EVANSTON—In a startling discovery garnering the attention of local news media, NU Anthropology major and incipient researcher Allison Dumke, through her immersion in local culture, has uncovered the existence of a social life.
“I will not commit the error of overgeneralizing—often called the ‘ethnographic fallacy,’—nor yet speculate on the structural or political economic exigencies of my subjects,” Dumke said, “but it appears they deploy this ‘social life,’ if you will, to have—in a hegemonically constructed, definitely not a priori or ‘given’ sense—fun.” Over the course of a year of fieldwork, she was obliged to attend gatherings where these subjects engaged in an array of rituals involving conversation, drinking, musical performances, long walks, or simply sitting in place together. The reason for these ceremonial practices eludes contemporary anthropologists.
In a brave attempt to resist romanticizing the indigenous, or overly identifying with them in an effort to ‘go native,’ Dumke has declined all offers from her informants to help her in developing her own social life. “It works…within…their culture,” the erstwhile researcher articulated, “But there are experiential limits to cultural relativism. I cannot simply ‘hang out’ for no reason.”
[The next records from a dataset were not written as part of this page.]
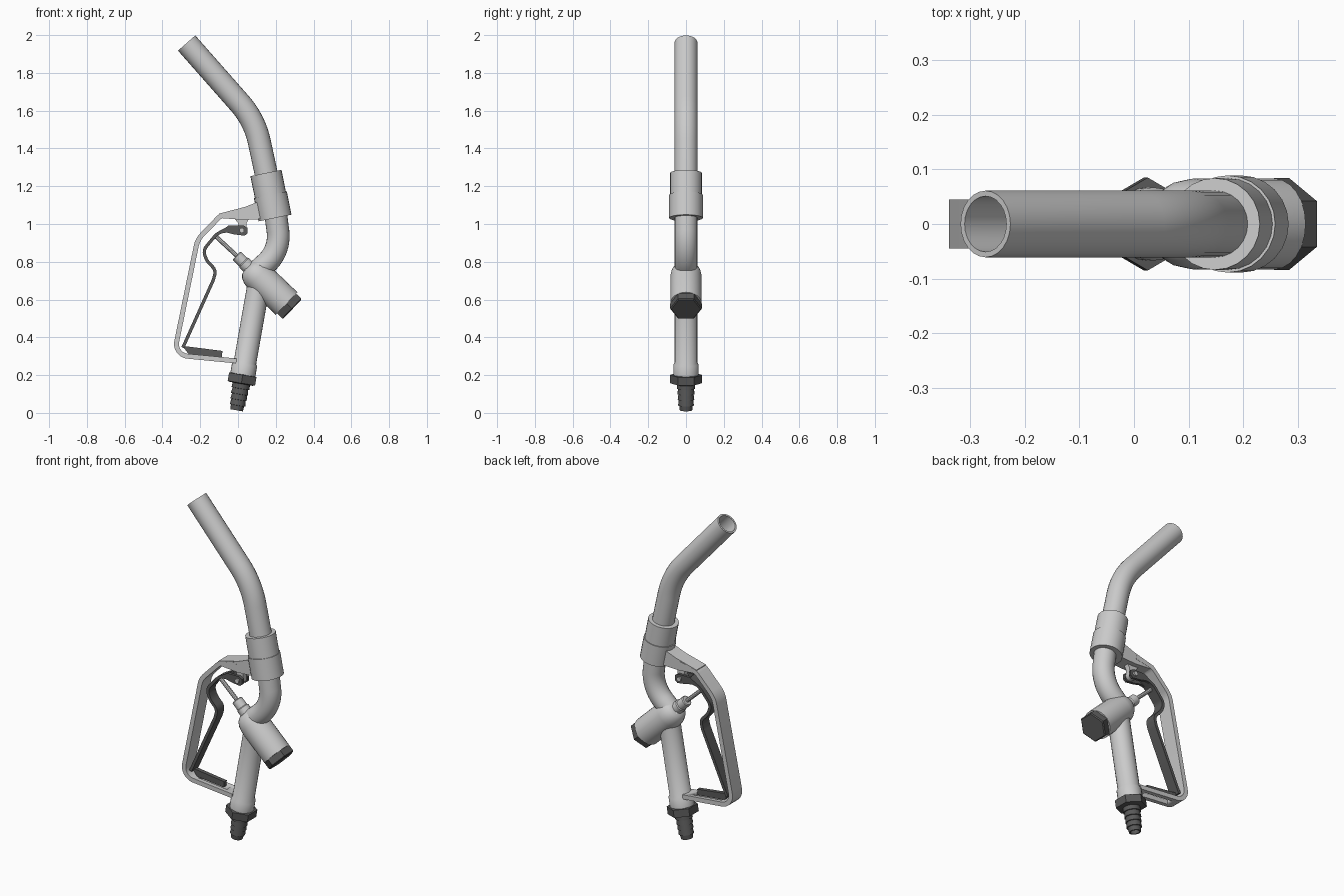
import bpy, bmesh, math
from mathutils import Vector

if "Cube" in bpy.data.objects:
    bpy.data.objects.remove(bpy.data.objects["Cube"])

dark = bpy.data.materials.new("dark_plastic")
dark.diffuse_color = (0.1, 0.1, 0.1, 1)
dark.use_nodes = True
dark.node_tree.nodes["Principled BSDF"].inputs["Base Color"].default_value = dark.diffuse_color
Y = Vector((0, 1, 0))


def V(p):
    return Vector((p[0], 0, p[1]))


def finish(bm, name, mat=None, angle=35):
    bmesh.ops.remove_doubles(bm, verts=bm.verts, dist=1e-5)
    bmesh.ops.recalc_face_normals(bm, faces=bm.faces)
    me = bpy.data.meshes.new(name)
    bm.to_mesh(me)
    bm.free()
    ob = bpy.data.objects.new(name, me)
    bpy.context.collection.objects.link(ob)
    if mat:
        me.materials.append(mat)
    bpy.ops.object.select_all(action='DESELECT')
    ob.select_set(True)
    bpy.context.view_layer.objects.active = ob
    bpy.ops.object.shade_smooth_by_angle(angle=math.radians(angle))
    return ob


def skin(bm, rings, closed=False):
    n = len(rings[0])
    pairs = list(zip(rings, rings[1:])) + ([(rings[-1], rings[0])] if closed else [])
    for a, b in pairs:
        for i in range(n):
            j = (i + 1) % n
            bm.faces.new((a[i], a[j], b[j], b[i]))
    if not closed:
        bm.faces.new(rings[0])
        bm.faces.new(rings[-1])


def ring(bm, c, d, r, n):
    w = d.cross(Y)
    return [bm.verts.new(c + r * (math.cos(t) * Y + math.sin(t) * w))
            for t in (2 * math.pi * i / n for i in range(n))]


def lathe(name, a, b, profile, n=24, mat=None, angle=35):
    """Turned part on the axis a-b; profile = (distance from a, radius)."""
    bm = bmesh.new()
    d = (V(b) - V(a)).normalized()
    skin(bm, [ring(bm, V(a) + d * t, d, r, n) for t, r in profile])
    return finish(bm, name, mat, angle)


def fillet(pts, radii, steps=8):
    """Round the inner corners of a polyline in the xz plane."""
    out = [V(pts[0])]
    for i, r in enumerate(radii, 1):
        p = V(pts[i])
        u, w = (V(pts[i - 1]) - p), (V(pts[i + 1]) - p)
        lim = 0.49 * min(u.length, w.length)
        u.normalize()
        w.normalize()
        half = u.angle(w) / 2
        t = min(r / math.tan(half), lim)
        c = p + (u + w).normalized() * (t / math.cos(half))
        s, e = p + u * t - c, p + w * t - c
        for k in range(steps + 1):
            f = k / steps
            out.append(c + s.lerp(e, f).normalized() * s.length)
    return out + [V(pts[-1])]


def tangents(path):
    last = len(path) - 1
    return [((path[min(i + 1, last)] - path[i]).normalized() +
             (path[i] - path[max(i - 1, 0)]).normalized()).normalized()
            for i in range(last + 1)]


def tube(name, path, r, inner=None, n=24):
    bm = bmesh.new()
    ts = tangents(path)
    rings = [ring(bm, p, t, r, n) for p, t in zip(path, ts)]
    if inner:
        rings += [ring(bm, p, t, inner, n) for p, t in reversed(list(zip(path, ts)))]
    skin(bm, rings, closed=bool(inner))
    return finish(bm, name)


def strip(name, path, thick, half_w, mat=None):
    bm = bmesh.new()
    rings = []
    for p, t in zip(path, tangents(path)):
        s = t.cross(Y) * thick / 2
        rings.append([bm.verts.new(p + k * s + Y * y) for k, y in
                      ((1, half_w), (1, -half_w), (-1, -half_w), (-1, half_w))])
    skin(bm, rings)
    return finish(bm, name, mat)


def plate(name, pts, y0, y1, mat=None):
    bm = bmesh.new()
    skin(bm, [[bm.verts.new(V(p) + Y * y) for p in pts] for y in (y0, y1)])
    return finish(bm, name, mat)


def pin(name, c, r, half_w, mat=None):
    n = 16
    return plate(name, [(c[0] + r * math.cos(2 * math.pi * i / n),
                         c[1] + r * math.sin(2 * math.pi * i / n)) for i in range(n)],
                 -half_w, half_w, mat)


# spout and its two-step collar
tube("spout", fillet([(-0.272, 1.958), (0.088, 1.55), (0.155, 1.24)], [0.45], 10), 0.061, 0.051)
lathe("collar", (0.148, 1.27), (0.196, 1.032),
      [(0, 0.062), (0, 0.084), (0.118, 0.084), (0.118, 0.089), (0.243, 0.089), (0.243, 0.06)])

# curved neck joining collar and valve
tube("neck_pipe", fillet([(0.196, 1.08), (0.225, 0.86), (0.07, 0.72)], [0.21], 10), 0.06)

# valve body, stem and hex cap
A, B = (-0.008, 0.833), (0.257, 0.579)
lathe("valve_body", A, B, [(0.085, 0.03), (0.09, 0.05), (0.105, 0.066), (0.13, 0.078),
                           (0.16, 0.083), (0.367, 0.083)])
lathe("valve_stem", A, B, [(0, 0.026), (0.005, 0.031), (0.05, 0.031), (0.055, 0.036), (0.12, 0.036)], 16)
lathe("push_rod", (-0.12, 0.937), A, [(0, 0.012), (0.17, 0.012)], 10)
lathe("valve_cap", A, B, [(0.367, 0.084), (0.405, 0.084), (0.41, 0.078)], 6, dark, 20)

# handle pipe, hose nut and barbed tail
H, T = (0.115, 0.71), (0.024, 0.193)
lathe("handle_pipe", H, T, [(0, 0.06), (0.45, 0.06), (0.46, 0.067), (0.525, 0.067)])
lathe("hose_nut", T, (-0.008, 0.008), [(-0.01, 0.07), (-0.008, 0.085), (0.036, 0.085), (0.04, 0.07)],
      6, dark, 20)
barb = [(0.03, 0.046)]
for i in range(4):
    t = 0.065 + i * 0.03
    barb += [(t, 0.048 - 0.002 * i), (t + 0.001, 0.042 - 0.002 * i)]
barb += [(0.182, 0.033), (0.182, 0.025), (0.1, 0.025)]
lathe("hose_barb", T, (-0.008, 0.008), barb, 20, dark)

# trigger guard with a slot in its foot
guard = strip("trigger_guard", fillet([(0.02, 1.066), (-0.093, 1.043), (-0.214, 0.918),
                                       (-0.339, 0.307), (-0.008, 0.275)], [0.06, 0.12, 0.065]),
              0.026, 0.045)
cutter = plate("slot_cutter", [(-0.25, 0.2), (-0.06, 0.2), (-0.06, 0.4), (-0.25, 0.4)], -0.02, 0.02)
cutter.hide_render = True
cutter.hide_set(True)
cut = guard.modifiers.new("slot", 'BOOLEAN')
cut.operation, cut.object, cut.solver = 'DIFFERENCE', cutter, 'EXACT'

# bracket from guard to collar, with hinge lug
plate("guard_bracket", [(-0.1, 1.055), (0.035, 1.09), (0.1, 1.115), (0.16, 1.1), (0.16, 1.03),
                        (0.105, 1.025), (0.025, 1.022), (-0.1, 1.032)], -0.044, 0.044)
plate("hinge_lug", [(-0.02, 1.03), (0.06, 1.03), (0.045, 1.005), (0.045, 0.966),
                    (0.0, 0.966), (0.0, 1.005)], -0.015, 0.015)
pin("hinge_eye", (0.02, 0.968), 0.026, 0.015)
pin("hinge_pin", (0.02, 0.966), 0.013, 0.042)

# lever: bent strip with two hinge cheeks
strip("lever", fillet([(-0.04, 0.985), (-0.115, 0.945), (-0.185, 0.86), (-0.165, 0.805),
                       (-0.117, 0.755), (-0.13, 0.705), (-0.292, 0.345)],
                      [0.1, 0.08, 0.1, 0.05, 0.08]), 0.017, 0.032, dark)
for side, y in (("left", -0.032), ("right", 0.016)):
    plate("lever_cheek_" + side, [(-0.115, 0.945), (-0.05, 0.992), (0.03, 0.992), (0.05, 0.98),
                                  (0.05, 0.95), (0.035, 0.938), (-0.02, 0.945), (-0.06, 0.955)],
          y, y + 0.016, dark)

# hold-open rack on the guard foot
plate("latch_rack", [(-0.295, 0.355), (-0.082, 0.328), (-0.086, 0.294), (-0.262, 0.312)],
      -0.012, 0.012, dark)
What similarity these humans-with-a-social-life might have to fully civilized, modern, present day human anthropology students at Northwestern remains unanswered as of press time.